An evolutionary proteomics approach identifies substrates of the cAMP-dependent protein kinase.

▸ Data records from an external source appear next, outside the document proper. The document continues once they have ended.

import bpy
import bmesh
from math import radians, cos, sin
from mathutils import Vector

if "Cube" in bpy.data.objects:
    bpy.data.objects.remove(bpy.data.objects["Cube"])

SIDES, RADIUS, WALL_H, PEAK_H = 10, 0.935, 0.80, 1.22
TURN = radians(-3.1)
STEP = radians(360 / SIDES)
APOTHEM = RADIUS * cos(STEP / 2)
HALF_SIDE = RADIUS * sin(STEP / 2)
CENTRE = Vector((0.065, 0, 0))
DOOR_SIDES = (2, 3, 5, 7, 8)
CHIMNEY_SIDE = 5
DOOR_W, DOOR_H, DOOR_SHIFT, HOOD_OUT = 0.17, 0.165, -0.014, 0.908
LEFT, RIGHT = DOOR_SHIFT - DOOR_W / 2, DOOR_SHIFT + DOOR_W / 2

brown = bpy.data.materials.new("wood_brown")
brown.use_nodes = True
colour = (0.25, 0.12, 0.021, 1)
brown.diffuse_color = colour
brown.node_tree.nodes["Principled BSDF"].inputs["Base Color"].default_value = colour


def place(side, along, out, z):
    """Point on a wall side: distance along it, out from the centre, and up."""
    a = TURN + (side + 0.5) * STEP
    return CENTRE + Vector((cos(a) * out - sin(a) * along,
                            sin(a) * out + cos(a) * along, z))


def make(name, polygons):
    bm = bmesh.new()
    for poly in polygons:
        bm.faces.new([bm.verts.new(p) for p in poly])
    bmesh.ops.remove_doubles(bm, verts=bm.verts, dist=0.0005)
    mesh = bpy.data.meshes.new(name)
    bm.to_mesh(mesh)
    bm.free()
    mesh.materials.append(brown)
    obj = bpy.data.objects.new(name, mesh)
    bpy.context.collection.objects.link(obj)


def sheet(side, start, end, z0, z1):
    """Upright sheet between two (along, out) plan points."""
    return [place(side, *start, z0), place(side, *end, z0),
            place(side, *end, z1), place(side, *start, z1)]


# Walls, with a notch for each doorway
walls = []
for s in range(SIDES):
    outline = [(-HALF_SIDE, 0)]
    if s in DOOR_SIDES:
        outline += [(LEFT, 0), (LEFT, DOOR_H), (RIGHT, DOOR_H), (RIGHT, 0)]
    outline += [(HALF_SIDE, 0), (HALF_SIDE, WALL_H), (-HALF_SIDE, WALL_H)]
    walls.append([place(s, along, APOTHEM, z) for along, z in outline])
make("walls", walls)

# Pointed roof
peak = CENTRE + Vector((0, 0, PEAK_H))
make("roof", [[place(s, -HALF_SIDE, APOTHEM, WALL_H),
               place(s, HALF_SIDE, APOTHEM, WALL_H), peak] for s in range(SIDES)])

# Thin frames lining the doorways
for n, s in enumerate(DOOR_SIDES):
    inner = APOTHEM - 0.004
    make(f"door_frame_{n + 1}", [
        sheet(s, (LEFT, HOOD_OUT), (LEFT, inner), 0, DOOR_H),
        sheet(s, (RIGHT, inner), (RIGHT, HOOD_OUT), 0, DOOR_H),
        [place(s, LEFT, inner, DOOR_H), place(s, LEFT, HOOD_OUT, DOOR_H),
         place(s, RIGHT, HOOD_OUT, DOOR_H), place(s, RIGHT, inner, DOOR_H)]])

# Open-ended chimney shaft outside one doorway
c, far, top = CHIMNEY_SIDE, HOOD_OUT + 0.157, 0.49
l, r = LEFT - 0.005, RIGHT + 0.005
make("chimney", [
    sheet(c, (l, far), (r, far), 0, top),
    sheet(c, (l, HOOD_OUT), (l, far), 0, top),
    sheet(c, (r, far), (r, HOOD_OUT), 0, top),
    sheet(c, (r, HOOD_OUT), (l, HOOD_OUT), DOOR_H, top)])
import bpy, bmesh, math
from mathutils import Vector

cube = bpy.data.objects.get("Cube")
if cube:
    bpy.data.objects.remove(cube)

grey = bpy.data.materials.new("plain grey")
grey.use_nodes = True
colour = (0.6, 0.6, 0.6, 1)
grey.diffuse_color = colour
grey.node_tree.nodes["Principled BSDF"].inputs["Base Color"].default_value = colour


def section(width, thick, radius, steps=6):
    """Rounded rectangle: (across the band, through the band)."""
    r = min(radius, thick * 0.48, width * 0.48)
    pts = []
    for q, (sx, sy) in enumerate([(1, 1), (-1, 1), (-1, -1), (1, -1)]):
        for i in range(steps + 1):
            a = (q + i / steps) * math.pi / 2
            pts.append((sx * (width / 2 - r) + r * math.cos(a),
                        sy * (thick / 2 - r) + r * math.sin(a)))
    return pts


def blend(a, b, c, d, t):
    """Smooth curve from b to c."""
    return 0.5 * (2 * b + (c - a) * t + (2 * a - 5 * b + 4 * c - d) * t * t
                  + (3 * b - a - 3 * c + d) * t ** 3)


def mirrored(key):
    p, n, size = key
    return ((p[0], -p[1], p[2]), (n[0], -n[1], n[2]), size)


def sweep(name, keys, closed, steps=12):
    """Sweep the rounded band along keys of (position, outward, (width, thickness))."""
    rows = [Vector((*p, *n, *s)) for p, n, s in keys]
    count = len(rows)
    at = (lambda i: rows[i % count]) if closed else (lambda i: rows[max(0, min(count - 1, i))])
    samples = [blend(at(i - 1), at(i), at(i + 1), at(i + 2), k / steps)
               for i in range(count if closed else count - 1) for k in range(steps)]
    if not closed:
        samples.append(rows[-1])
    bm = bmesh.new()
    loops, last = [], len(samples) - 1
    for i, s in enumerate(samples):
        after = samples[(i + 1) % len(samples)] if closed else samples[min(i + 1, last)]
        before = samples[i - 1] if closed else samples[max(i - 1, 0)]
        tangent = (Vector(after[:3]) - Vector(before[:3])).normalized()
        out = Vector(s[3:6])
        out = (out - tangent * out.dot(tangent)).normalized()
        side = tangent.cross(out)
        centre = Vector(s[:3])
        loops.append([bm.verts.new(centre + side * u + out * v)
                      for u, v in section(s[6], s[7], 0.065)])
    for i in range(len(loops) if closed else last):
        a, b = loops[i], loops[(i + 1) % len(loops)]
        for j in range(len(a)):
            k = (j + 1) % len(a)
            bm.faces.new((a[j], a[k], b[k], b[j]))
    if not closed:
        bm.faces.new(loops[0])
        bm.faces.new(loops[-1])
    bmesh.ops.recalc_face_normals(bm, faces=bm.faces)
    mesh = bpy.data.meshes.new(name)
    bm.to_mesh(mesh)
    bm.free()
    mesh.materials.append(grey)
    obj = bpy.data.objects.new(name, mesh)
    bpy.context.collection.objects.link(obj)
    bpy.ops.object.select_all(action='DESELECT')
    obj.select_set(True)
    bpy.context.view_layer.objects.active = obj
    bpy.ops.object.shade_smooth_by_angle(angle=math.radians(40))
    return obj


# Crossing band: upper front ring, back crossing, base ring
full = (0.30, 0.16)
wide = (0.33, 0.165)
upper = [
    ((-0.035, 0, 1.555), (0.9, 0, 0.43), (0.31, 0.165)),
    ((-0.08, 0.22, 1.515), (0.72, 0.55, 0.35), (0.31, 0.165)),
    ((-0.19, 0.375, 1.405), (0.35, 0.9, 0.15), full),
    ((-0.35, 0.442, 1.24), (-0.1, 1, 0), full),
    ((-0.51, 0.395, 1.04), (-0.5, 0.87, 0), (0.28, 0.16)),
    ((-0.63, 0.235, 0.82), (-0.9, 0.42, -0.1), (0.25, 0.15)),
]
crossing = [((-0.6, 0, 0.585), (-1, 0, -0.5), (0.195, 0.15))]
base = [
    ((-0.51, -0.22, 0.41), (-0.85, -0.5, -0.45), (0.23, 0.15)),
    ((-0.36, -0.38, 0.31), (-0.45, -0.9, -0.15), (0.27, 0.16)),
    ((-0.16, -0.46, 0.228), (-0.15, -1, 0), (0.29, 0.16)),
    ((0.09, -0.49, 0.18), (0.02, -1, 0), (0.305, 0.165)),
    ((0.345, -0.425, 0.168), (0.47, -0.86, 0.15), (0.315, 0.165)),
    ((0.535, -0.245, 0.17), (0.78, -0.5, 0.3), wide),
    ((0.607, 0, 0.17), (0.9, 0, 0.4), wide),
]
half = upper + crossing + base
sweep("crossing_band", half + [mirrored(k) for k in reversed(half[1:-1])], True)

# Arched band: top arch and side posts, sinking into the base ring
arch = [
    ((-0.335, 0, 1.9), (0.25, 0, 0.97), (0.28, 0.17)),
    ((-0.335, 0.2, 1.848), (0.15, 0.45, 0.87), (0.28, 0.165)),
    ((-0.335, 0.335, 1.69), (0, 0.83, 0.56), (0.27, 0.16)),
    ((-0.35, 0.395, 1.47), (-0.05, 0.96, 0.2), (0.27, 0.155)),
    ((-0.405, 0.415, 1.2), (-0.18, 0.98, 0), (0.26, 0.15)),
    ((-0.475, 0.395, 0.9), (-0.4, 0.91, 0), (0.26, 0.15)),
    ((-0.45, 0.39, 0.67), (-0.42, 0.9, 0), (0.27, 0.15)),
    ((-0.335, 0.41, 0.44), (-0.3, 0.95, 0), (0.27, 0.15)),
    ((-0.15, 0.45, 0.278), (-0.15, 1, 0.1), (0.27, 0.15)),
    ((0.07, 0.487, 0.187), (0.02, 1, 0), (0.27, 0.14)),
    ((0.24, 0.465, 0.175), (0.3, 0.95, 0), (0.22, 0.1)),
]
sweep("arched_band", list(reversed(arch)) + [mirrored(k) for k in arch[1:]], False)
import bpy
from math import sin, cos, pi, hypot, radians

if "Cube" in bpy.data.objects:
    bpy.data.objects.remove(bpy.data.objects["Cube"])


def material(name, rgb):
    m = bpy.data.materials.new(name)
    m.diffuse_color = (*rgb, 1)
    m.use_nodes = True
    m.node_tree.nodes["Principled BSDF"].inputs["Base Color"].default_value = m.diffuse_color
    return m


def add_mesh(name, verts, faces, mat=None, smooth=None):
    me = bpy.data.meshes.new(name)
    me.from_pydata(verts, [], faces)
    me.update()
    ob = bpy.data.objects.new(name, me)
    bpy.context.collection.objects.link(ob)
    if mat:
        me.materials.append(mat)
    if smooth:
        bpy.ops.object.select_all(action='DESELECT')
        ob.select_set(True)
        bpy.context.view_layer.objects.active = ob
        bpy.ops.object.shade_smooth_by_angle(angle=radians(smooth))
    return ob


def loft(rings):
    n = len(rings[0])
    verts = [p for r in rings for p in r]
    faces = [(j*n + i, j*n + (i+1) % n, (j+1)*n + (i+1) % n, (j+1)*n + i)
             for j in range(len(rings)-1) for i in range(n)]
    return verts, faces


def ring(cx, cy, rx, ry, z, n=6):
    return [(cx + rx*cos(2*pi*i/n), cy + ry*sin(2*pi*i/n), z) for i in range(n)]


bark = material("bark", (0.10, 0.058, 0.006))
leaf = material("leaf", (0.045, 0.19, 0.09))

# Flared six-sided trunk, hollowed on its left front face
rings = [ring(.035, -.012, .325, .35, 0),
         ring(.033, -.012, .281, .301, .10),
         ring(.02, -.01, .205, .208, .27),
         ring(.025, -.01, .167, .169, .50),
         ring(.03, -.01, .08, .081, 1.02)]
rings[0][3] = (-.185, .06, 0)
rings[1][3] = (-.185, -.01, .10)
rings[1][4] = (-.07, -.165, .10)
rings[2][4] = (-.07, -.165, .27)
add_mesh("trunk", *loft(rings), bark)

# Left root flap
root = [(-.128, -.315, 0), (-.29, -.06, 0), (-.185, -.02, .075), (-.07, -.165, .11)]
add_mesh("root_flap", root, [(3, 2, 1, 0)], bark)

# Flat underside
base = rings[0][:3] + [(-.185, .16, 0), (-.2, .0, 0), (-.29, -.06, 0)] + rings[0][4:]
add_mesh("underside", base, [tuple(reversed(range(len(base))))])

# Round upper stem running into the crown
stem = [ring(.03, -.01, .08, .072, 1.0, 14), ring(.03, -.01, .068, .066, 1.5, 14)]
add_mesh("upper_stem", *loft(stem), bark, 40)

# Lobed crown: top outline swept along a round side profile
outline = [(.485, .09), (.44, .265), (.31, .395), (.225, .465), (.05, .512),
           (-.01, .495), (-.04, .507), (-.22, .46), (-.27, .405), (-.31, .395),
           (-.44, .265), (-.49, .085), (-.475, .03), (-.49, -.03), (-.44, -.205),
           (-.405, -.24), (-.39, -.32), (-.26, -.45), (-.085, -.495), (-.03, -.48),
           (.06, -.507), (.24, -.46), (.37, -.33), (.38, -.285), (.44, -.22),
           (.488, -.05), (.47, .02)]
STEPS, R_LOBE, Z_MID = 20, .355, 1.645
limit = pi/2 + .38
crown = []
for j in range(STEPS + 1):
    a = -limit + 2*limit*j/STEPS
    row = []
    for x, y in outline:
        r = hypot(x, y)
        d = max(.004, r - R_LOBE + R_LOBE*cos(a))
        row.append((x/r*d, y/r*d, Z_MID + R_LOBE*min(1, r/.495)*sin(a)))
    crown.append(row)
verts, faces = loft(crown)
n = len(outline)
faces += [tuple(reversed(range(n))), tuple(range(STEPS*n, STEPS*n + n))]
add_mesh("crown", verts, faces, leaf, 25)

Protein kinases are important mediators of much of the signal transduction that occurs in eukaryotic cells. Unfortunately, the identification of protein kinase substrates has proven to be a difficult task, and we generally know few, if any, of the physiologically relevant targets of any particular kinase. Here, we describe a sequence-based approach that simplified this substrate identification process for the cAMP-dependent protein kinase (PKA) in Saccharomyces cerevisiae. In this method, the evolutionary conservation of all PKA consensus sites in the S. cerevisiae proteome was systematically assessed within a group of related yeasts. The basic premise was that a higher degree of conservation would identify those sites that are functional in vivo. This method identified 44 candidate PKA substrates, 5 of which had been described. A phosphorylation analysis showed that all of the identified candidates were phosphorylated by PKA and that the likelihood of phosphorylation was strongly correlated with the degree of target site conservation. Finally, as proof of principle, the activity of one particular target, Atg1, a key regulator of autophagy, was shown to be controlled by PKA phosphorylation in vivo. These data therefore suggest that this evolutionary proteomics approach identified a number of PKA substrates that had not been uncovered by other methods. Moreover, these data show how this approach could be generally used to identify the physiologically relevant occurrences of any protein motif identified in a eukaryotic proteome.